▶ [The input]:

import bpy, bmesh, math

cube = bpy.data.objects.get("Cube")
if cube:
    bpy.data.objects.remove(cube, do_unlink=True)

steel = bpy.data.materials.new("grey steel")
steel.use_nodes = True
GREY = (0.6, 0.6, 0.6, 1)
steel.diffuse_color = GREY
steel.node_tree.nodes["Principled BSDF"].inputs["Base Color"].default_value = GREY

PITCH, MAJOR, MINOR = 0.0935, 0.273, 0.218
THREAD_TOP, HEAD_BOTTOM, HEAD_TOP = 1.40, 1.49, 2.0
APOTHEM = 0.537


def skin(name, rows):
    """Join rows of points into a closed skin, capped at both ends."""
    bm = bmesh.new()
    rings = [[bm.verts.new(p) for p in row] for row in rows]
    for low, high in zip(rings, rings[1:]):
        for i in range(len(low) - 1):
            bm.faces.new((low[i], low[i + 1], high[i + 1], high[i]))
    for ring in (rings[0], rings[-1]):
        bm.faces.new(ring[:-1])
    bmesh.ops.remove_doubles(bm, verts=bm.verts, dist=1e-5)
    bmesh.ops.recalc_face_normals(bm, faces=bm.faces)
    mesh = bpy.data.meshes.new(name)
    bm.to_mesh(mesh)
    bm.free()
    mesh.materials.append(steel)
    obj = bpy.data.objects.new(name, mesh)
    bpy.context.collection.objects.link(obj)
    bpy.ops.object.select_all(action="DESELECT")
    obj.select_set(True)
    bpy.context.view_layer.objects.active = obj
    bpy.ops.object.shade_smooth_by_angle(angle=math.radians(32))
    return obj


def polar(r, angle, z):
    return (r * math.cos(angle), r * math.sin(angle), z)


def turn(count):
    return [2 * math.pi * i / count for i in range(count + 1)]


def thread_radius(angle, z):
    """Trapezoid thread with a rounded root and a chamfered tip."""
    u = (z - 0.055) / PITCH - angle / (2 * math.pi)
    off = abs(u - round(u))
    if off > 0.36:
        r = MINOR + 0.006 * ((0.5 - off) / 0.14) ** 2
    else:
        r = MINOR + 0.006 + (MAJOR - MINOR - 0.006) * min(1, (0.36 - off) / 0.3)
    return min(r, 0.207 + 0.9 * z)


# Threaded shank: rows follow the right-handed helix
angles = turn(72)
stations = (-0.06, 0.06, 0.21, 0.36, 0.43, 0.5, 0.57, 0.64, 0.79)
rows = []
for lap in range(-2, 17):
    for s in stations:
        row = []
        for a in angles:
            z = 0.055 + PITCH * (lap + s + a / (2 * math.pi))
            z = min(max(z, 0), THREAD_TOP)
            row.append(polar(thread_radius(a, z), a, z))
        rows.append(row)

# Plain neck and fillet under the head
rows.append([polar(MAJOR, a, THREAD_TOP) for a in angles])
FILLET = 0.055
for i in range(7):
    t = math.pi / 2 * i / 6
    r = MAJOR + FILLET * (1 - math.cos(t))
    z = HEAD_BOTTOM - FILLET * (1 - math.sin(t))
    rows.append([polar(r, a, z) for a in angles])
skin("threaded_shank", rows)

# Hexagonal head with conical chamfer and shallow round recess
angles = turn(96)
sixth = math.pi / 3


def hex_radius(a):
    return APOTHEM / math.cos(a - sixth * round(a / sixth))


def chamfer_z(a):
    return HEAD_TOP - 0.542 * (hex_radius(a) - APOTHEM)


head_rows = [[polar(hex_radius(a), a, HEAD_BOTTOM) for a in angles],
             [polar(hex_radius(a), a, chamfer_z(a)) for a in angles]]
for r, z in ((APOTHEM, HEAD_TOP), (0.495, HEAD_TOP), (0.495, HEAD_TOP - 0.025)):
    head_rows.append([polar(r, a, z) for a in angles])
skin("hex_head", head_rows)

▶ [To do]:
Repeat the records above exactly, with nothing left out.

▶ [Written solution]:
import bpy, bmesh, math

cube = bpy.data.objects.get("Cube")
if cube:
    bpy.data.objects.remove(cube, do_unlink=True)

steel = bpy.data.materials.new("grey steel")
steel.use_nodes = True
GREY = (0.6, 0.6, 0.6, 1)
steel.diffuse_color = GREY
steel.node_tree.nodes["Principled BSDF"].inputs["Base Color"].default_value = GREY

PITCH, MAJOR, MINOR = 0.0935, 0.273, 0.218
THREAD_TOP, HEAD_BOTTOM, HEAD_TOP = 1.40, 1.49, 2.0
APOTHEM = 0.537


def skin(name, rows):
    """Join rows of points into a closed skin, capped at both ends."""
    bm = bmesh.new()
    rings = [[bm.verts.new(p) for p in row] for row in rows]
    for low, high in zip(rings, rings[1:]):
        for i in range(len(low) - 1):
            bm.faces.new((low[i], low[i + 1], high[i + 1], high[i]))
    for ring in (rings[0], rings[-1]):
        bm.faces.new(ring[:-1])
    bmesh.ops.remove_doubles(bm, verts=bm.verts, dist=1e-5)
    bmesh.ops.recalc_face_normals(bm, faces=bm.faces)
    mesh = bpy.data.meshes.new(name)
    bm.to_mesh(mesh)
    bm.free()
    mesh.materials.append(steel)
    obj = bpy.data.objects.new(name, mesh)
    bpy.context.collection.objects.link(obj)
    bpy.ops.object.select_all(action="DESELECT")
    obj.select_set(True)
    bpy.context.view_layer.objects.active = obj
    bpy.ops.object.shade_smooth_by_angle(angle=math.radians(32))
    return obj


def polar(r, angle, z):
    return (r * math.cos(angle), r * math.sin(angle), z)


def turn(count):
    return [2 * math.pi * i / count for i in range(count + 1)]


def thread_radius(angle, z):
    """Trapezoid thread with a rounded root and a chamfered tip."""
    u = (z - 0.055) / PITCH - angle / (2 * math.pi)
    off = abs(u - round(u))
    if off > 0.36:
        r = MINOR + 0.006 * ((0.5 - off) / 0.14) ** 2
    else:
        r = MINOR + 0.006 + (MAJOR - MINOR - 0.006) * min(1, (0.36 - off) / 0.3)
    return min(r, 0.207 + 0.9 * z)


# Threaded shank: rows follow the right-handed helix
angles = turn(72)
stations = (-0.06, 0.06, 0.21, 0.36, 0.43, 0.5, 0.57, 0.64, 0.79)
rows = []
for lap in range(-2, 17):
    for s in stations:
        row = []
        for a in angles:
            z = 0.055 + PITCH * (lap + s + a / (2 * math.pi))
            z = min(max(z, 0), THREAD_TOP)
            row.append(polar(thread_radius(a, z), a, z))
        rows.append(row)

# Plain neck and fillet under the head
rows.append([polar(MAJOR, a, THREAD_TOP) for a in angles])
FILLET = 0.055
for i in range(7):
    t = math.pi / 2 * i / 6
    r = MAJOR + FILLET * (1 - math.cos(t))
    z = HEAD_BOTTOM - FILLET * (1 - math.sin(t))
    rows.append([polar(r, a, z) for a in angles])
skin("threaded_shank", rows)

# Hexagonal head with conical chamfer and shallow round recess
angles = turn(96)
sixth = math.pi / 3


def hex_radius(a):
    return APOTHEM / math.cos(a - sixth * round(a / sixth))


def chamfer_z(a):
    return HEAD_TOP - 0.542 * (hex_radius(a) - APOTHEM)


head_rows = [[polar(hex_radius(a), a, HEAD_BOTTOM) for a in angles],
             [polar(hex_radius(a), a, chamfer_z(a)) for a in angles]]
for r, z in ((APOTHEM, HEAD_TOP), (0.495, HEAD_TOP), (0.495, HEAD_TOP - 0.025)):
    head_rows.append([polar(r, a, z) for a in angles])
skin("hex_head", head_rows)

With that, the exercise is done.